However, this does not fully explain why eastern Germans feel like second-class citizens. According to the Annual Report of the Federal Government on the Status of German unity 2018, 57 per cent of east Germans feel this way. Although, since reunification, eastern Germany have improved socially and economically over the last few decades, it is not enough for them to feel satisfied. ‘Eastern German incomes amount to only 85 per cent of western levels. They want the gap of disparities in the two regions to close so that they can begin to feel German, not second-class citizens. Only 47 per cent of the eastern German population feel German.
The German Bundestag which is the German Parliament. DPA
‘The task of integrating two such divergent entities into a coherent whole has inevitably brought with its immense political difficulties’. What is revealed by the economic problems in the eastern states is that western politicians did not recognise their struggle. Once the eastern German electorate began abandoning the traditional parties such as Die Linke, for the AfD, their internal problems were addressed. In 2017 the AfD won three constituency seats in Saxony, an eastern German state. The abandonment by politicians is shown in the Annual Report of the Federal Government on the Status of German Unity, only 38 per cent of people saw reunification as a success. The Poll Allensbach Institute saw that only 31 per cent of eastern Germans believe the democracy practised in Germany is the best form of government. Eastern Germans felt as though they were put into a system that they could not grasp as the east transformed from communism to capitalist society at a rapid speed.
East German Demonstrators for AfD. DPA
The bitterness caused by this is revealed in east German attitudes towards the refugee crisis in 2015. The German borders were opened for refugees. Everything that the east had built after reunification, left to their own devices, was now being threatened. The great fear of east Germans was that everything they worked hard for would be changed. Additionally, they felt as though refugees were being given more than they were by the western government after reunification.

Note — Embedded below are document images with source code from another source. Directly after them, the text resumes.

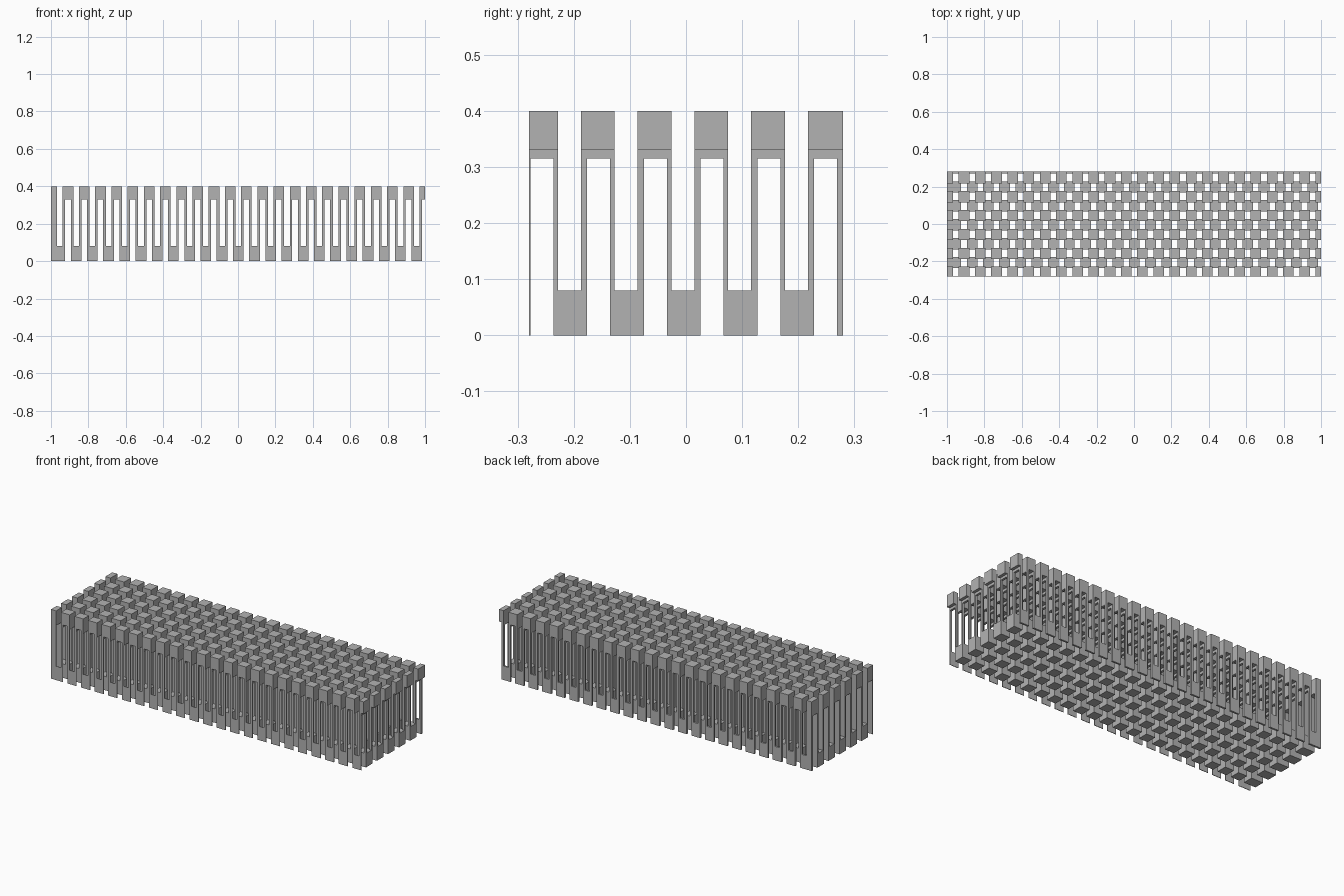
import bpy, bmesh

cube = bpy.data.objects.get("Cube")
if cube:
    bpy.data.objects.remove(cube, do_unlink=True)

HALF_X, HALF_Y, HEIGHT = 1.0, 0.28, 0.4
FLOOR = 0.08                      # depth reached by the slots cut from above
ROOF_ACROSS, ROOF_ALONG = 0.33, 0.315   # height reached by slots from below


def slots(start, width, pitch, count, limit):
    """Evenly spaced slots as (low, high), clipped to the block."""
    return [(start + i * pitch, min(start + i * pitch + width, limit))
            for i in range(count)]


def steps(limit, *groups):
    """Sorted cut positions along one axis."""
    cuts = {-limit, limit}
    for group in groups:
        for pair in group:
            cuts.update(pair)
    return sorted(cuts)


def inside(value, group):
    return any(low < value < high for low, high in group)


# Slots across the block (repeating in x) and along it (repeating in y)
top_x = slots(-0.967, 0.03, 0.0867, 23, HALF_X)
low_x = slots(-0.924, 0.03, 0.0867, 23, HALF_X)
top_y = slots(-0.228, 0.041, 0.101, 5, HALF_Y)
low_y = slots(-0.277, 0.041, 0.101, 6, HALF_Y)

xs = steps(HALF_X, top_x, low_x)
ys = steps(HALF_Y, top_y, low_y)
zs = [0, FLOOR, ROOF_ALONG, ROOF_ACROSS, HEIGHT]


def is_solid(i, j, k):
    """True when a cell of the block is left standing by every slot."""
    if not (0 <= i < len(xs) - 1 and 0 <= j < len(ys) - 1 and 0 <= k < len(zs) - 1):
        return False
    x, y, z = [(a[n] + a[n + 1]) / 2 for a, n in ((xs, i), (ys, j), (zs, k))]
    if z > FLOOR and (inside(x, top_x) or inside(y, top_y)):
        return False
    if z < ROOF_ACROSS and inside(x, low_x):
        return False
    return not (z < ROOF_ALONG and inside(y, low_y))


solid = {(i, j, k) for i in range(len(xs)) for j in range(len(ys))
         for k in range(len(zs)) if is_solid(i, j, k)}

# Skin the standing cells with outward faces
bm = bmesh.new()
corners = {}


def corner(cell):
    if cell not in corners:
        i, j, k = cell
        corners[cell] = bm.verts.new((xs[i], ys[j], zs[k]))
    return corners[cell]


for cell in solid:
    for axis in range(3):
        u, v = (axis + 1) % 3, (axis + 2) % 3
        for side in (0, 1):
            neighbour = list(cell)
            neighbour[axis] += 2 * side - 1
            if tuple(neighbour) in solid:
                continue
            ring = []
            for du, dv in ((0, 0), (1, 0), (1, 1), (0, 1)):
                c = list(cell)
                c[axis] += side
                c[u] += du
                c[v] += dv
                ring.append(corner(tuple(c)))
            bm.faces.new(ring if side else ring[::-1])

mesh = bpy.data.meshes.new("slotted_block")
bm.to_mesh(mesh)
bm.free()
block = bpy.data.objects.new("slotted_block", mesh)
bpy.context.collection.objects.link(block)

# Plain grey material
grey = bpy.data.materials.new("plain_grey")
grey.use_nodes = True
colour = (0.45, 0.45, 0.45, 1)
grey.diffuse_color = colour
grey.node_tree.nodes["Principled BSDF"].inputs["Base Color"].default_value = colour
mesh.materials.append(grey)
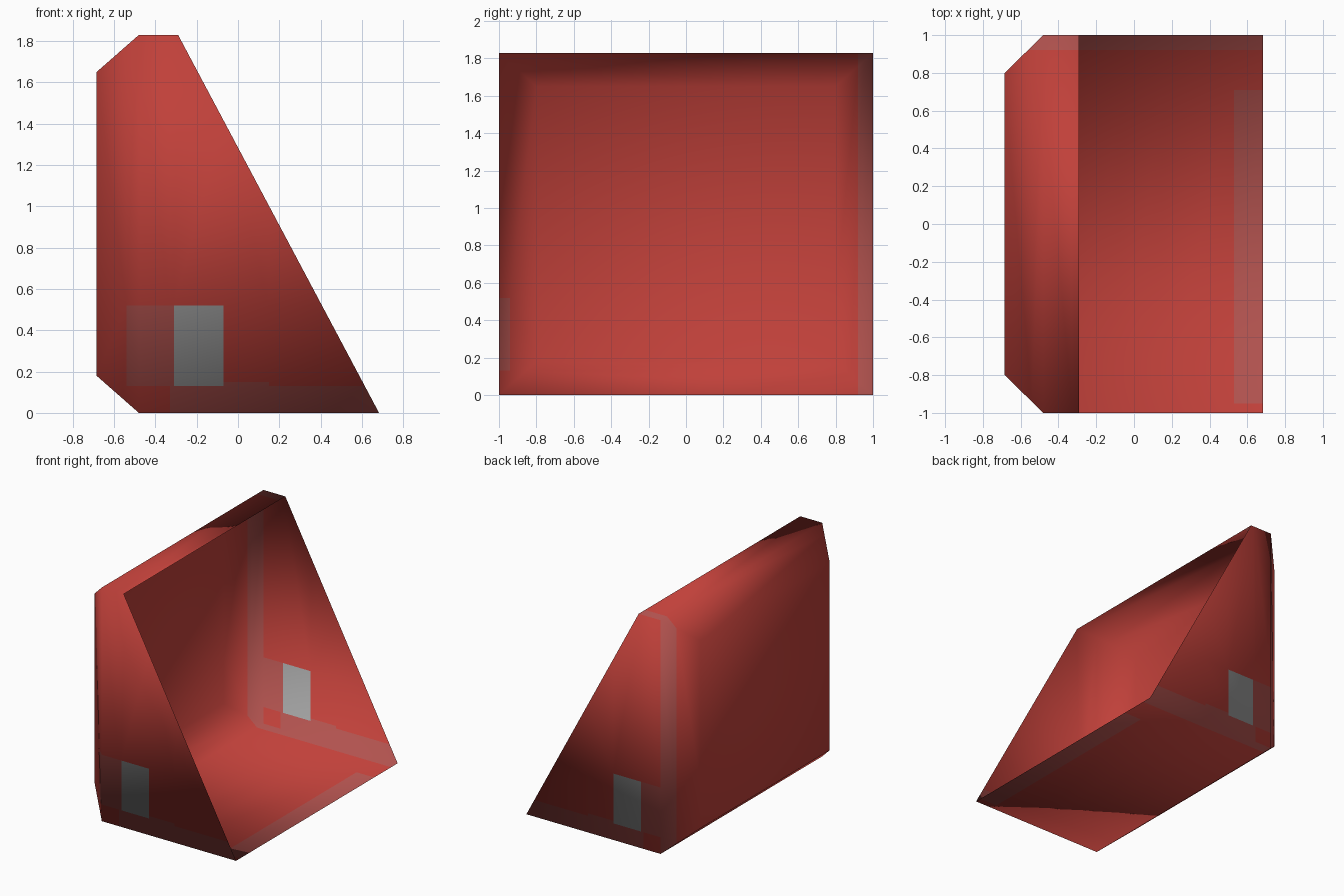
import bpy, bmesh

if "Cube" in bpy.data.objects:
    bpy.data.objects.remove(bpy.data.objects["Cube"])


def material(name, rgb):
    m = bpy.data.materials.new(name)
    m.diffuse_color = (*rgb, 1)
    m.use_nodes = True
    m.node_tree.nodes["Principled BSDF"].inputs["Base Color"].default_value = m.diffuse_color
    return m


MATS = [material("red_paint", (0.53, 0.052, 0.042)),
        material("faded_red", (0.44, 0.085, 0.077)),
        material("grey_plate", (0.35, 0.35, 0.35))]


def rect(half_y, z0, z1, x0, x1):
    """Rectangular section; x0 at the bottom, x1 at the top."""
    return [(x0, -half_y, z0), (x0, half_y, z0), (x1, half_y, z1), (x1, -half_y, z1)]


def shell():
    """Open scoop: back panel, chamfer ring, walls up to the slanted rim."""
    bm = bmesh.new()
    rings = [[bm.verts.new(p) for p in r] for r in (
        rect(0.80, 0.18, 1.65, -0.685, -0.685),
        rect(1.00, 0.00, 1.83, -0.48, -0.48),
        rect(1.00, 0.00, 1.83, 0.683, -0.29))]
    back = bm.faces.new(rings[0])
    for a, b in zip(rings, rings[1:]):
        for i in range(4):
            j = (i + 1) % 4
            bm.faces.new((a[i], a[j], b[j], b[i]))
    bmesh.ops.recalc_face_normals(bm, faces=bm.faces)
    bm.normal_update()
    if back.normal.x > 0:
        bmesh.ops.reverse_faces(bm, faces=bm.faces)
    for f in bm.faces:
        f.smooth = True
    return bm


def add_object(name, bm):
    me = bpy.data.meshes.new(name)
    bm.to_mesh(me)
    bm.free()
    ob = bpy.data.objects.new(name, me)
    bpy.context.collection.objects.link(ob)
    return ob


def colour(f):
    n, c = f.normal, f.calc_center_median()
    wall = abs(n.y) > 0.95
    side_chamfer = 0.3 < abs(n.y) < 0.95
    in_row = 0.13 < c.z < 0.52
    # grey plates and the faded patch behind them
    if wall and in_row and -0.31 < c.x < -0.07:
        return 2
    if (wall or side_chamfer) and in_row and -0.54 < c.x < -0.31:
        return 1
    # faded band along the foot of both side walls
    if wall and c.x > -0.33 and c.z < (0.15 if c.x < 0.15 else 0.13):
        return 1
    # faded strip on the floor lip
    if n.z < -0.95 and c.x > 0.53 and -0.95 < c.y < 0.71:
        return 1
    # faded edge round the rear side
    if not wall and c.y > 0.92:
        return 1
    return 0


# Scoop body, cut along the borders of the colour areas
bm = shell()
cuts = [(0, v) for v in (-0.54, -0.33, -0.31, -0.07, 0.15, 0.53)]
cuts += [(1, v) for v in (-0.95, 0.71, 0.92)]
cuts += [(2, v) for v in (0.13, 0.15, 0.52)]
for axis, v in cuts:
    co, no = [0, 0, 0], [0, 0, 0]
    co[axis], no[axis] = v, 1
    bmesh.ops.bisect_plane(bm, geom=bm.verts[:] + bm.edges[:] + bm.faces[:],
                           plane_co=co, plane_no=no, dist=1e-5)
bm.normal_update()
for f in bm.faces:
    f.smooth = True
    f.material_index = colour(f)
body = add_object("scoop_body", bm)
for m in MATS:
    body.data.materials.append(m)

# Keep the soft shading of the uncut shell
guide = add_object("shading_guide", shell())
guide.hide_render = True
mod = body.modifiers.new("soft_shading", 'DATA_TRANSFER')
mod.object = guide
mod.use_loop_data = True
mod.data_types_loops = {'CUSTOM_NORMAL'}
mod.loop_mapping = 'POLYINTERP_NEAREST'
bpy.context.view_layer.objects.active = body
body.select_set(True)
bpy.context.view_layer.update()
bpy.ops.object.modifier_apply(modifier=mod.name)
bpy.data.objects.remove(guide)
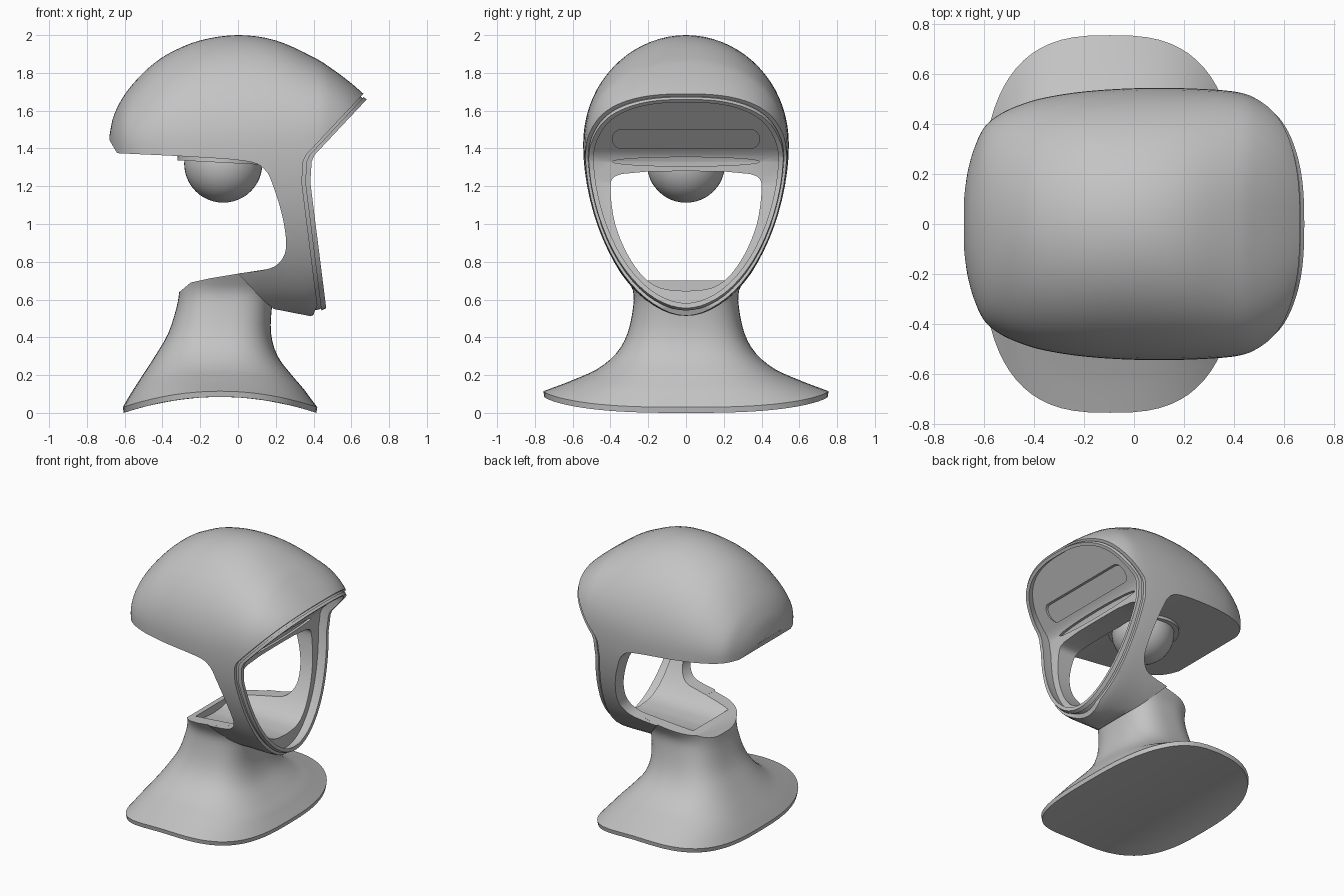
import bpy, bmesh, math

old = bpy.data.objects.get("Cube")
if old:
    bpy.data.objects.remove(old, do_unlink=True)

grey = bpy.data.materials.new("plain grey")
grey.use_nodes = True
grey.diffuse_color = (0.55, 0.55, 0.55, 1)
grey.node_tree.nodes["Principled BSDF"].inputs["Base Color"].default_value = (0.55, 0.55, 0.55, 1)


def spline(points, steps=4):
    """Smooth curve through points of any dimension."""
    out, last = [], len(points) - 1
    for i in range(last):
        p0, p1, p2, p3 = (points[max(0, min(last, i + k))] for k in (-1, 0, 1, 2))
        for s in range(steps):
            t = s / steps
            out.append(tuple(
                b + 0.5 * t * (c - a + t * (2 * a - 5 * b + 4 * c - d + t * (3 * (b - c) + d - a)))
                for a, b, c, d in zip(p0, p1, p2, p3)))
    return out + [tuple(points[-1])]


def loft(name, rings):
    """Closed skin over rings of equal length."""
    bm = bmesh.new()
    rows = [[bm.verts.new(p) for p in ring] for ring in rings]
    n = len(rows[0])
    for a, b in zip(rows, rows[1:]):
        for i in range(n):
            j = (i + 1) % n
            bm.faces.new((a[i], a[j], b[j], b[i]))
    bm.faces.new(rows[0])
    bm.faces.new(rows[-1])
    bmesh.ops.recalc_face_normals(bm, faces=bm.faces)
    mesh = bpy.data.meshes.new(name)
    bm.to_mesh(mesh)
    bm.free()
    ob = bpy.data.objects.new(name, mesh)
    bpy.context.collection.objects.link(ob)
    mesh.materials.append(grey)
    return ob


def side_prism(name, profile):
    return loft(name, [[(x, y, z) for x, z in profile] for y in (-1, 1)])


def front_prism(name, half, x0):
    """Mirrored y-z outline pushed along x."""
    outline = half + [(-y, z) for y, z in reversed(half) if y > 0.001]
    return loft(name, [[(x, y, z) for y, z in outline] for x in (x0, 1)])


def boolean(ob, cutter, operation, keep=False):
    mod = ob.modifiers.new("cut", 'BOOLEAN')
    mod.object, mod.operation, mod.solver = cutter, operation, 'EXACT'
    bpy.context.view_layer.objects.active = ob
    bpy.ops.object.modifier_apply(modifier=mod.name)
    if not keep:
        bpy.data.objects.remove(cutter, do_unlink=True)
    return ob


def power(v, e):
    return math.copysign(abs(v) ** e, v)


# Head volume stations: x, top z, half width, bottom z, upper roundness
STATIONS = spline([
    (-.68, 1.47, .11, 1.25, 2), (-.665, 1.55, .21, 1.15, 2), (-.64, 1.615, .30, 1.05, 2),
    (-.60, 1.685, .385, .95, 2), (-.54, 1.76, .437, .85, 2), (-.46, 1.838, .475, .75, 2),
    (-.36, 1.906, .505, .65, 2), (-.20, 1.972, .53, .55, 2),
    (0, 2.0, .543, .515, 2), (.20, 1.972, .543, .515, 2.1), (.40, 1.883, .53, .515, 2.3),
    (.50, 1.82, .50, .555, 2.5), (.60, 1.745, .44, .56, 2.6), (.685, 1.67, .34, .56, 2.7)])


def head_volume(name, scale=1.0, sides=72):
    rings = []
    for x, top, wide, bottom, n in STATIONS:
        ring = []
        for i in range(sides):
            a = 2 * math.pi * i / sides
            c, s = math.cos(a), math.sin(a)
            e = 2 / (n if s > 0 else 1.9)
            z = 1.42 + power(s, e) * ((top - 1.42) if s > 0 else (1.42 - bottom))
            ring.append((x, scale * wide * power(c, e), 1.1 + scale * (z - 1.1)))
        rings.append(ring)
    return loft(name, rings)


# Bent face line seen from the side, top to bottom
FACE = [(.86, 1.85), (.405, 1.365), (.39, 1.33), (.383, 1.22), (.465, .57), (.48, .45)]


def face_line(back):
    return [(x - back, z) for x, z in FACE]


def band(back, front):
    return side_prism("band", face_line(back) + face_line(front)[::-1])


# Helmet shell: dome, side arms and chin from one side profile
window = spline([(-.32, 1.36), (.03, 1.335), (.14, 1.29), (.19, 1.19), (.235, 1.04),
                 (.255, .9), (.237, .82), (.17, .765), (0, .738)])
profile = ([(.8, 2.1), (-.8, 2.1), (-.8, 1.6), (-.69, 1.46), (-.64, 1.375)] + window
           + [(.13, .6), (.19, .55), (.395, .51)] + face_line(.045)[-2::-1])
shell = boolean(head_volume("helmet_shell"), side_prism("profile", profile), 'INTERSECT')

# Groove core and front rim
core = boolean(head_volume("rim_groove", .955), band(.06, .01), 'INTERSECT')
rim = boolean(head_volume("face_rim", .975), band(.027, 0), 'INTERSECT')

# Neck on a flared base arched from front to back: z, back x, front x, half width, arch lift
ARCH = .085
NECK = [(.03, -.61, .42, .755, ARCH), (.09, -.575, .375, .66, .06), (.13, -.55, .345, .59, .048),
        (.20, -.505, .285, .47, .032), (.30, -.44, .21, .37, .015), (.42, -.37, .175, .31, 0),
        (.56, -.325, .18, .28, 0), (.65, -.31, .20, .282, 0), (.74, -.30, .23, .33, 0),
        (.85, -.29, .26, .37, 0)]
underside = [(ARCH * (1 - f * f), -.095 - .51 * f, -.095 + .51 * f, .75 * f, ARCH * f * f)
             for f in (.03, .25, .5, .75, .9, 1)]
rings = []
for z, back, front, wide, lift in underside + spline(NECK, 3):
    ring = []
    for i in range(72):
        a = 2 * math.pi * i / 72
        t = power(math.cos(a), 2 / 2.8)
        x = (back + front) / 2 + (front - back) / 2 * t
        ring.append((x, wide * power(math.sin(a), 2 / 2.8), z + lift * (1 - t * t)))
    rings.append(ring)
neck = loft("neck_and_base", rings)
seat = [(-1, -.1), (1, -.1), (1, .8), (.237, .8), (.17, .763), (0, .737), (-.15, .712), (-.25, .69),
        (-.31, .64), (-1, .6)]
boolean(neck, side_prism("seat", seat), 'INTERSECT')

# Recessed face panel inside the rim
recess = boolean(head_volume("recess", .925), band(.07, -.1), 'INTERSECT')
for part in (shell, core, rim):
    boolean(part, recess, 'DIFFERENCE', keep=True)
bpy.data.objects.remove(recess, do_unlink=True)

# Open mouth running back through the arms and the neck top
mouth = [(0, 1.28), (.2, 1.278)] + spline(
    [(.34, 1.265), (.39, 1.24), (.40, 1.17), (.375, 1.0), (.31, .84), (.225, .72), (.13, .66), (0, .645)])
opening = front_prism("opening", mouth, -.2)
for part in (shell, core, rim, neck):
    boolean(part, opening, 'DIFFERENCE', keep=True)
bpy.data.objects.remove(opening, do_unlink=True)

# Stadium slot and thin lens slot sunk into the face panel
arc = [math.pi / 2 - math.pi * i / 16 for i in range(17)]
slot = [(.34 + .05 * math.cos(a), 1.45 + .05 * math.sin(a)) for a in arc]
lens = [(.39 * math.cos(a), 1.33 + .024 * math.sin(a)) for a in arc]
for half in (slot, lens):
    sunk = boolean(front_prism("sunk", half, 0), band(.088, -.1), 'INTERSECT')
    boolean(shell, sunk, 'DIFFERENCE')

# Ball under the dome with its collar
bpy.ops.mesh.primitive_uv_sphere_add(segments=40, ring_count=24, radius=.207, location=(-.078, 0, 1.32))
ball = bpy.context.object
ball.name = "ball"
bpy.ops.mesh.primitive_cylinder_add(vertices=48, radius=.235, depth=.05,
                                    location=(-.085, 0, 1.35), rotation=(0, math.radians(3), 0))
collar = bpy.context.object
collar.name = "ball_collar"
for ob in (ball, collar):
    ob.data.materials.append(grey)

# Smooth shading with crisp cut edges
for ob in (shell, core, rim, neck, ball, collar):
    bpy.ops.object.select_all(action='DESELECT')
    ob.select_set(True)
    bpy.context.view_layer.objects.active = ob
    bpy.ops.object.shade_smooth_by_angle(angle=math.radians(30))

The historical context of German reunification is enlightening in understanding why many eastern Germans feel like second-class citizens. The post-reunification years revealed their upheavals and how they prevailed to become a prosperous state alone. Although, with current domestic German affairs, it can be clear in understanding why eastern Germans feel the way they do. Most recently, during the refugee crisis in 2015, it was clear that eastern Germans felt some bitterness towards the German government. This is shown through elections results in 2017. AfD won most of their support in eastern Germany from their manifesto which played on the past, to when east Germans essentially lived better under the GDR than in present day Germany. This draws historical issues such as the economy to the forefront of modern eastern German opinion of feeling like second-class citizens. The far-right being brought to the forefront of German politics suggests that this second-class feeling among eastern Germans will not disappear but be heightened and it will only be diminished through political cooperation.
By: Chloe Coburn, 3rd year History student
 Helmut Wiesenthal, ‘German unification and ‘Model Germany’: An adventure in institutional conservatism’, West European Politics, vol. 26, (2003), p. 38.
 Helmut Wiesenthal, op.cit., p. 40.
 D. Lewis and McKenzie R.P., John, The New Germany: Social, Political and Cultural Challenges of Unification, (Exeter, University of Exeter Press, 1995), p. 127.
 Helmut Wiesenthal, op.cit., p 40.
 D. Lewis and J. R.P. McKenzie, op.cit., p. 101.
 D. Boyer, ‘Ostalgie and the Politics of the Future in Eastern Germany’, Public Culture, vol. 18 (2006), p. 45.